Dana explained the point of views from both sides of the environmental debate. First, she discussed the Navajo Nation’s perspective about not wanting to disturb their sacred land. Navajo groups have sustained long term campaigns protesting the development in areas that the Navajo believe to be part of their historic territory. Navajo groups have protested against the development on their holy mountains that play a huge role in Navajo cosmology. The Navajo are also worried about the amount of water that will be consumed by the power plants, due to the fact that water is a precious commodity in the desert. The issue of regional haze and emission of mercury into the atmosphere has also been brought up by the protest groups of the Navajo Nation. On the other side of the argument is the Desert Rock Energy Project. Sithe Global Power LLC and Dinè Power Authority feel as though the $52 million dollars being paid annually to the Navajo will alleviate a lot of the social ills in the Navajo Nation. Frank Maisano, the spokesman for Sithe Gobal Power LLC, reassured the Navajo activist groups that the Desert Rock Power Plant would be one of the cleanest plants in the nation. According to Frank Maisano, the Desert Rock Power Plant would reduce carbon emissions by 15 to 20 percent, mercury and sulfur emissions, and water consumption up to 80 percent through supercritical boiler technology. The Desert Rock Energy Project ensures the Navajo Nation that this action will bring in taxes, revenues, water payments, and build an investment strategy that will provide dividend income.
After listening to Dana’s entire presentation the one core value that kept popping in my head was stewardship. Guilford College describes stewardship as “committing to making decisions that will insure the long term survival of this institution”. I believe that both sides of the debate are creating a sense of stewardship. In the Navajo Nation’s case, they want to be sure the construction of the Desert Rock Power Plant will not lead to the decimation of their people through pollution and water consumption. The Navajo activist groups have the Navajo Nation’s people’s best interest at heart and do not feel that the pros outweigh the cons. The Navajos also would like to insure the long term survival of their culture and ancestors during the construction of the Desert Rock Power Plant, which could potentially destroy historic territory of the Navajo.

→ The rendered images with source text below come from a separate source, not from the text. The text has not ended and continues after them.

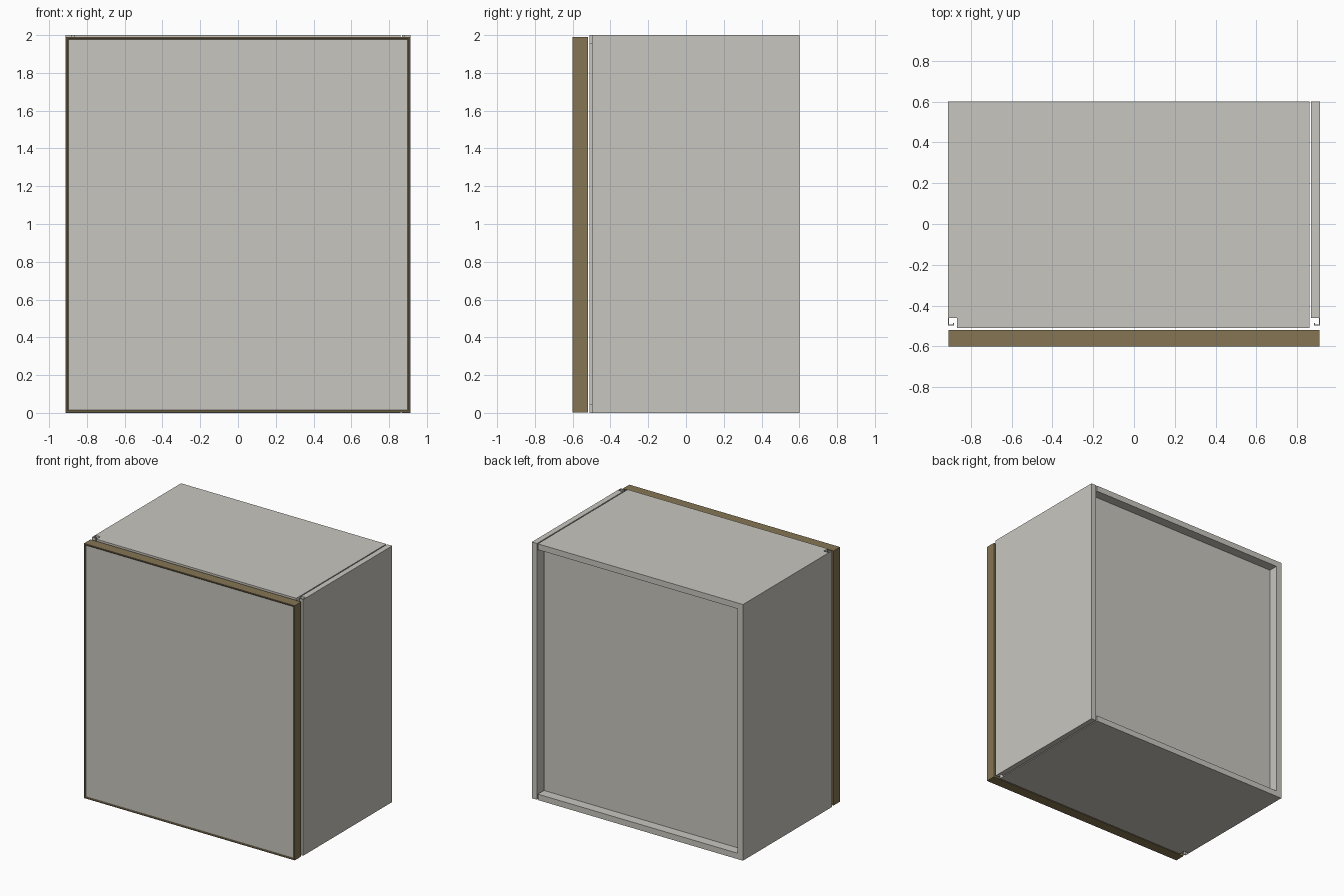
import bpy, bmesh

if "Cube" in bpy.data.objects:
    bpy.data.objects.remove(bpy.data.objects["Cube"])


def material(name, rgb):
    m = bpy.data.materials.new(name)
    m.diffuse_color = (*rgb, 1)
    m.use_nodes = True
    m.node_tree.nodes["Principled BSDF"].inputs["Base Color"].default_value = m.diffuse_color
    return m


GREY = material("warm_grey", (0.584, 0.565, 0.521))
BROWN = material("brown_edging", (0.235, 0.178, 0.087))

W, H = 0.912, 2.0        # half width, height
BACK, FRONT = 0.6, -0.51  # carcass depth
T = 0.046                # board thickness
NOTCH = -0.46            # front edge of the side boards


def finish(name, bm, mats):
    bmesh.ops.recalc_face_normals(bm, faces=bm.faces)
    me = bpy.data.meshes.new(name)
    bm.to_mesh(me)
    bm.free()
    for m in mats:
        me.materials.append(m)
    ob = bpy.data.objects.new(name, me)
    bpy.context.collection.objects.link(ob)
    return ob


def prism(name, pts, axis, a, b, mat=GREY):
    """Extrude a 2D outline: axis 'y' takes (x, z), axis 'z' takes (x, y)."""
    bm = bmesh.new()
    place = (lambda p: (p[0], a, p[1])) if axis == 'y' else (lambda p: (p[0], p[1], a))
    f = bm.faces.new([bm.verts.new(place(p)) for p in pts])
    ext = bmesh.ops.extrude_face_region(bm, geom=[f])
    vec = (0, b - a, 0) if axis == 'y' else (0, 0, b - a)
    bmesh.ops.translate(bm, verts=[v for v in ext['geom']
                                   if isinstance(v, bmesh.types.BMVert)], vec=vec)
    return finish(name, bm, [mat])


def box(name, x0, x1, y0, y1, z0, z1, mat=GREY):
    return prism(name, [(x0, y0), (x1, y0), (x1, y1), (x0, y1)], 'z', z0, z1, mat)


# Carcass: left side, top and bottom in one C-shaped piece
R = 0.860
carcass = prism("carcass", [(-W, 0), (R, 0), (R, T), (-W + T, T),
                            (-W + T, H - T), (R, H - T), (R, H), (-W, H)],
                'y', FRONT, BACK)
cutter = box("corner_cutter", -W - 0.05, -W + T - 0.001, FRONT - 0.05, NOTCH, -0.1, H + 0.1)
cutter.hide_render = True
cutter.hide_set(True)
cut = carcass.modifiers.new("corner_notch", 'BOOLEAN')
cut.operation = 'DIFFERENCE'
cut.solver = 'EXACT'
cut.object = cutter

# Right side board, set off by a narrow gap
box("right_side", W - T + 0.002, W, NOTCH, BACK, 0, H)

# Recessed back panel
box("back_panel", -W + T, R, BACK - 0.10, BACK - 0.075, T, H - T)

# Folded corner strips running up both front corners
for side, s in (("left", -1), ("right", 1)):
    outline = [(W, NOTCH), (W, -0.498), (W - 0.030, -0.498), (W - 0.030, -0.484),
               (W - 0.025, -0.484), (W - 0.025, -0.492), (W - 0.005, -0.492),
               (W - 0.005, NOTCH)]
    prism(side + "_corner_strip", [(s * x, y) for x, y in outline], 'z', 0, H)

# Door: brown slab, bevelled rim, slightly sunken grey front
bm = bmesh.new()
bmesh.ops.create_cube(bm, size=1)
for v in bm.verts:
    v.co = (v.co.x * 2 * 0.910, -0.56 + v.co.y * 0.08, 0.996 + v.co.z * 1.988)
bm.normal_update()
face = min(bm.faces, key=lambda f: f.calc_center_median().y)
bmesh.ops.inset_region(bm, faces=[face], thickness=0.010, depth=0)
bmesh.ops.inset_region(bm, faces=[face], thickness=0.008, depth=-0.004)
face.material_index = 1
finish("door", bm, [BROWN, GREY])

On the other hand Sithe Global Power LLC is enabling a sense of stewardship by trying to construct a power plant that they feel will insure the long term survival of their company. Sithe Global Power LLC’s goal is to implement large scale socially power generation projects in places where success has proven challenging. Both sides feel their sense of stewardship is the best solution to the environmental/social issue.

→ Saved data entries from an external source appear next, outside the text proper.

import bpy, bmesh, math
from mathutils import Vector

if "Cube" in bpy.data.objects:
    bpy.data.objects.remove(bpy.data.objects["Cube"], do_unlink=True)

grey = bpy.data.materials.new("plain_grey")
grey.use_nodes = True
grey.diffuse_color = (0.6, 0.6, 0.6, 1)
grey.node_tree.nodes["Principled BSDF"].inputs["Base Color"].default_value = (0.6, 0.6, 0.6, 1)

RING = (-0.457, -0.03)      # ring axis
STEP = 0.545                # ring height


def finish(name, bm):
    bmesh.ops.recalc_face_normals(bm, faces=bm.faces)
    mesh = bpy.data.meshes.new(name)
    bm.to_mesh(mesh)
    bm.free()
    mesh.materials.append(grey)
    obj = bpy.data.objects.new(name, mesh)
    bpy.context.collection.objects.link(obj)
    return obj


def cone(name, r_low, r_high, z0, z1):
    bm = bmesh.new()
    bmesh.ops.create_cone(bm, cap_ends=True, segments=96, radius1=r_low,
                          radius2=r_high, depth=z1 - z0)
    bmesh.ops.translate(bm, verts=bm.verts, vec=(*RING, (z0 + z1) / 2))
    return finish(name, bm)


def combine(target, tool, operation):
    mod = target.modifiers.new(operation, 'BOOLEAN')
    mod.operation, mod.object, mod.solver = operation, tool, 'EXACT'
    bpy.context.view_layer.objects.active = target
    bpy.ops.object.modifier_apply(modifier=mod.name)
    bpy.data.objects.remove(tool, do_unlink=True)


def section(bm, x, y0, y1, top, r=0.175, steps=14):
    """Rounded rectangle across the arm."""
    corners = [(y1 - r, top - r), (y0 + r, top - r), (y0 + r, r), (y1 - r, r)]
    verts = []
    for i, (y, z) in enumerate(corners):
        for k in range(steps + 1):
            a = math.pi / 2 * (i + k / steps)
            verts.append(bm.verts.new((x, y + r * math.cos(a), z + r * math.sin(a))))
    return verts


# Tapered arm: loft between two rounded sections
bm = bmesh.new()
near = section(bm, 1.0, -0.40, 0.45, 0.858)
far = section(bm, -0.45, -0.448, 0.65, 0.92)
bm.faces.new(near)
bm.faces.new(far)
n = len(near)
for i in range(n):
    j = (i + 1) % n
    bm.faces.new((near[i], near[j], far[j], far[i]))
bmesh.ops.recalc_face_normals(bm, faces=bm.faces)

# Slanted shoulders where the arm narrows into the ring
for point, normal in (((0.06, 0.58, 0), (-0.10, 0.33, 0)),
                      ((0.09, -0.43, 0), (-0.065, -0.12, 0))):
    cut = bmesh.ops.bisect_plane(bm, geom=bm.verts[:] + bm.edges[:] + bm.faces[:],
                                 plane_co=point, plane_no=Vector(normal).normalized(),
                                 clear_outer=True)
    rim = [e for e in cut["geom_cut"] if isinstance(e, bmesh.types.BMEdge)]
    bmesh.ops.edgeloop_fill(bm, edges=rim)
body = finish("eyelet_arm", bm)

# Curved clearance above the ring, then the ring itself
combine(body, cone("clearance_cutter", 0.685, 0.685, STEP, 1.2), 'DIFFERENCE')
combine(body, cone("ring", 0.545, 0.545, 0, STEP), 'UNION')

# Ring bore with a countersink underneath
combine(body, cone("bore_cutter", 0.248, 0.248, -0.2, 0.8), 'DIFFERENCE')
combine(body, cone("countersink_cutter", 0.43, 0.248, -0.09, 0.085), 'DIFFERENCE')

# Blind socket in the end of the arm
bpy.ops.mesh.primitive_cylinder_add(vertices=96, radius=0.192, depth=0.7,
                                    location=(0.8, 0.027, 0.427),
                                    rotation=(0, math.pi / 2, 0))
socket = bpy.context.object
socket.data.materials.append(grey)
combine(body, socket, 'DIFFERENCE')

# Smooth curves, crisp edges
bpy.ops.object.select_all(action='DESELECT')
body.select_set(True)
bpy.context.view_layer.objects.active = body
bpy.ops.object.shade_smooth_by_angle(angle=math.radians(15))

The Energy Activism in the Navajo Nation presentation by Dana Powell, was a great experience. The discussion opened my eyes to the current environmental sustainability issues that are ongoing in the United States. Learning about the Navajo Nation really inspired me to one day take a tour of the Navajo Nation to obtain a real sense of what the Navajo have to endure on a daily basis.